- Obama shortens sentence of inmate from Cape (1/19/17)9
- Jackson police describe night of anger, car crashes, drug possession by 18-year-old (1/22/17)5
- Business notebook: Jackson salon owner also opens a clothing store (1/16/17)
- Area hospitals hope a box helps prevent infant deaths (1/19/17)6
- Meat-processing plant faces $70K penalty for Clean Water Act violations (1/17/17)4
- Local students to perform with choir at inauguration (1/19/17)3
- Southeast to lose $3.5 million from state in budget cuts (1/18/17)21
- Subjects of interest in 1992 killing take polygraph tests; results not revealed (1/18/17)2
- Governor cuts $146 million, colleges take hit (1/17/17)
- Comedian, cancer survivor Tom Green headlines sold-out Cancer Center benefit (1/22/17)
Research: Minorities pay higher end-of-life costs
CHICAGO -- New research shows dying blacks and Hispanics have much steeper treatment costs than whites, evidence that racial health-care until death.

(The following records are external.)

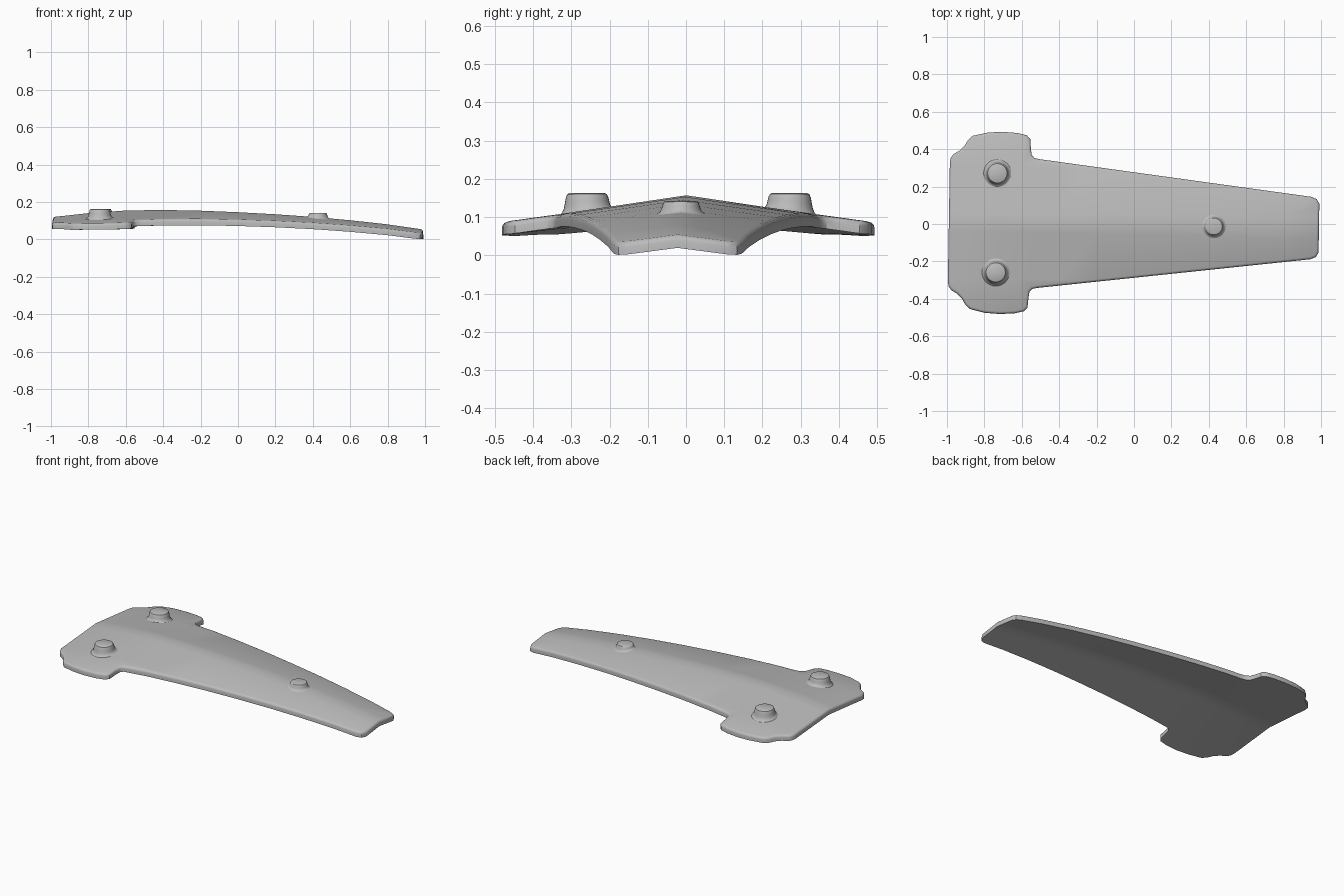
import bpy, bmesh, math
from mathutils import Matrix

cube = bpy.data.objects.get("Cube")
if cube:
    bpy.data.objects.remove(cube, do_unlink=True)

mat = bpy.data.materials.new("plain grey")
mat.use_nodes = True
GREY = (0.5, 0.5, 0.5, 1)
mat.diffuse_color = GREY
mat.node_tree.nodes["Principled BSDF"].inputs["Base Color"].default_value = GREY

THICK = 0.033
STEP = 0.2
# Height of the centre ridge at even steps along x, from -1 to 1
RIDGE = [0.118, 0.140, 0.154, 0.157, 0.153, 0.145, 0.134, 0.120, 0.102, 0.080, 0.051]
# The whole plate sits slightly turned about z
PLACE = Matrix.Translation((0, -0.006, 0)) @ Matrix.Rotation(-0.0165, 4, 'Z')


def top_height(x, y):
    """Height of the roof-shaped top surface."""
    t = min(max((x + 1) / STEP, 0), len(RIDGE) - 1.001)
    i = int(t)
    ridge = RIDGE[i] + (RIDGE[i + 1] - RIDGE[i]) * (t - i)
    if x < -0.5:
        slope = 0.15 - 0.12 * (-0.5 - x)
    else:
        slope = 0.15 - 0.013 * (x + 0.5)
    return ridge - slope * abs(y)


def finish(bm, name):
    bmesh.ops.recalc_face_normals(bm, faces=bm.faces)
    bm.transform(PLACE)
    mesh = bpy.data.meshes.new(name)
    bm.to_mesh(mesh)
    bm.free()
    obj = bpy.data.objects.new(name, mesh)
    bpy.context.collection.objects.link(obj)
    mesh.materials.append(mat)
    bpy.ops.object.select_all(action='DESELECT')
    obj.select_set(True)
    bpy.context.view_layer.objects.active = obj
    bpy.ops.object.shade_smooth_by_angle(angle=math.radians(35))
    return obj


# Tapered plate with two side lugs: half outline, mirrored in y
half = [(-0.990, 0.32), (-0.985, 0.345), (-0.970, 0.365), (-0.940, 0.382),
        (-0.912, 0.410), (-0.895, 0.440), (-0.870, 0.463), (-0.790, 0.482),
        (-0.710, 0.487), (-0.630, 0.482), (-0.580, 0.470), (-0.562, 0.450),
        (-0.558, 0.400), (-0.553, 0.365), (-0.538, 0.350), (-0.510, 0.344),
        (0.945, 0.167), (0.975, 0.155), (0.989, 0.130)]
outline = half + [(x, -y) for x, y in reversed(half)]

bm = bmesh.new()
base = bm.faces.new([bm.verts.new((x, y, 0)) for x, y in outline])
ext = bmesh.ops.extrude_face_region(bm, geom=[base], use_keep_orig=True)
for v in ext["geom"]:
    if isinstance(v, bmesh.types.BMVert):
        v.co.z = THICK
bmesh.ops.recalc_face_normals(bm, faces=bm.faces)

# Rounded top rim
rim = [e for e in bm.edges if all(v.co.z > THICK / 2 for v in e.verts)]
bmesh.ops.bevel(bm, geom=rim, offset=0.013, segments=3, profile=0.5,
                affect='EDGES', clamp_overlap=True)

# Cut into a grid, then bend onto the roof shape
cuts = [((-1 + STEP * i, 0, 0), (1, 0, 0)) for i in range(1, len(RIDGE) - 1)]
cuts += [((-0.5, 0, 0), (1, 0, 0))]
cuts += [((0, y, 0), (0, 1, 0)) for y in (-0.3, -0.05, 0, 0.05, 0.3)]
for co, no in cuts:
    bmesh.ops.bisect_plane(bm, geom=bm.verts[:] + bm.edges[:] + bm.faces[:],
                           plane_co=co, plane_no=no, dist=1e-5)
for v in bm.verts:
    v.co.z += top_height(v.co.x, v.co.y) - THICK
finish(bm, "plate")


# Flared studs: (radius factor, rise from plate surface to stud top)
STUD = [(1.45, -0.08), (1.30, 0.03), (1.18, 0.13), (1.10, 0.30), (1.05, 0.55),
        (1.00, 0.80), (0.94, 0.94), (0.84, 1.0)]


def stud(name, cx, cy, radius, top, sides=32):
    bm = bmesh.new()
    rings = []
    for k, t in STUD:
        ring = []
        for i in range(sides):
            a = math.tau * i / sides
            x, y = cx + radius * k * math.cos(a), cy + radius * k * math.sin(a)
            ring.append(bm.verts.new((x, y, top_height(x, y) * (1 - t) + top * t)))
        rings.append(ring)
    for lo, hi in zip(rings, rings[1:]):
        for i in range(sides):
            j = (i + 1) % sides
            bm.faces.new((lo[i], lo[j], hi[j], hi[i]))
    bm.faces.new(rings[-1])
    finish(bm, name)


stud("left_rear_stud", -0.735, 0.265, 0.055, 0.163)
stud("right_rear_stud", -0.735, -0.265, 0.055, 0.163)
stud("tip_stud", 0.428, 0, 0.047, 0.142)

It's not that minorities are being charged more than whites. It's that they tend to get more costly, intensive treatments including feeding tubes and other invasive medical procedures near death.
That's in contrast with what often happens throughout their lives, when minorities are less likely than whites to get aggressive medical care.
The results raise questions about whether medical resources for nonwhite patients are "misallocated over a lifetime," with minorities receiving more treatment at the end, when there is little chance of improving or extending life, the study authors said.
The study appears in Monday's Archives of Internal Medicine. It involved nearly 160,000 Medicare patients and records on their treatment in the last six months of life.
It is the most comprehensive on the topic and agrees with results suggested in smaller studies on disparities in end-of-life care, said co-author Dr. Ezekiel Emanuel, a researcher in the bioethics department at the National Institutes of Health.
Medicare costs in those final months averaged $20,166 for whites. Among blacks, they were $26,704, about 30 percent higher; and among Hispanics, $31,702, or almost 60 percent higher. Those individual cost differences can add up to billions of dollars on a national scale, Emanuel said.
Reasons why minorities receive more costly end-of-life care are unclear; the study had no data to explain that. But Emanuel and other doctors offered several theories.
"Some of it may be preference. Some of it may be fear-based," Emanuel said.
Distrust of doctors and suspicions about getting less attentive treatment than whites likely is another factor, the study authors said.
Also, because of cultural or spiritual beliefs, some minorities are more likely to hold out hope for a miraculous recovery, or to oppose letting doctors play God and hasten death by abandoning treatment, said Dr. Elbert Huang, a Chinese-American physician with the University of Chicago Medical Center.
Letting doctors withdraw aggressive end-of-life treatment is mostly a western European approach, Huang said.
In a smaller, earlier study of healthy elderly patients in Rochester, N.Y., Dr. William Bayer said he found blacks were more likely than whites to say they would favor aggressive treatment even after brain death.
Blacks in that study tended to believe that "if God wants to take our lives, he will decide when and where that will happen," said Bayer, of the University of Rochester Medical Center.
Dr. Otis Brawley, a black physician in Atlanta and chief medical officer for the American Cancer Society, said the new findings "make sense."
"They play into all of my prejudices and they play into all of my personal experiences," Brawley said.
He said other reasons contribute to the phenomenon.
Because low-income minority patients often get less preventive medical care, they're less likely than whites to have long-term relationships with doctors, Brawley said. So physicians who treat them late in life may be strangers unwilling to "pull the plug" without knowing their wishes.
Also, Brawley said, black patients often have splintered families, and estranged relatives are in charge of making end-of-life decisions.
"They feel guilt about saying, 'let this patient die,"' he said.
"The breakdown of the family in certain cultures contributes somewhat to this phenomenon," he said. "I've seen it so many times."
On the Net: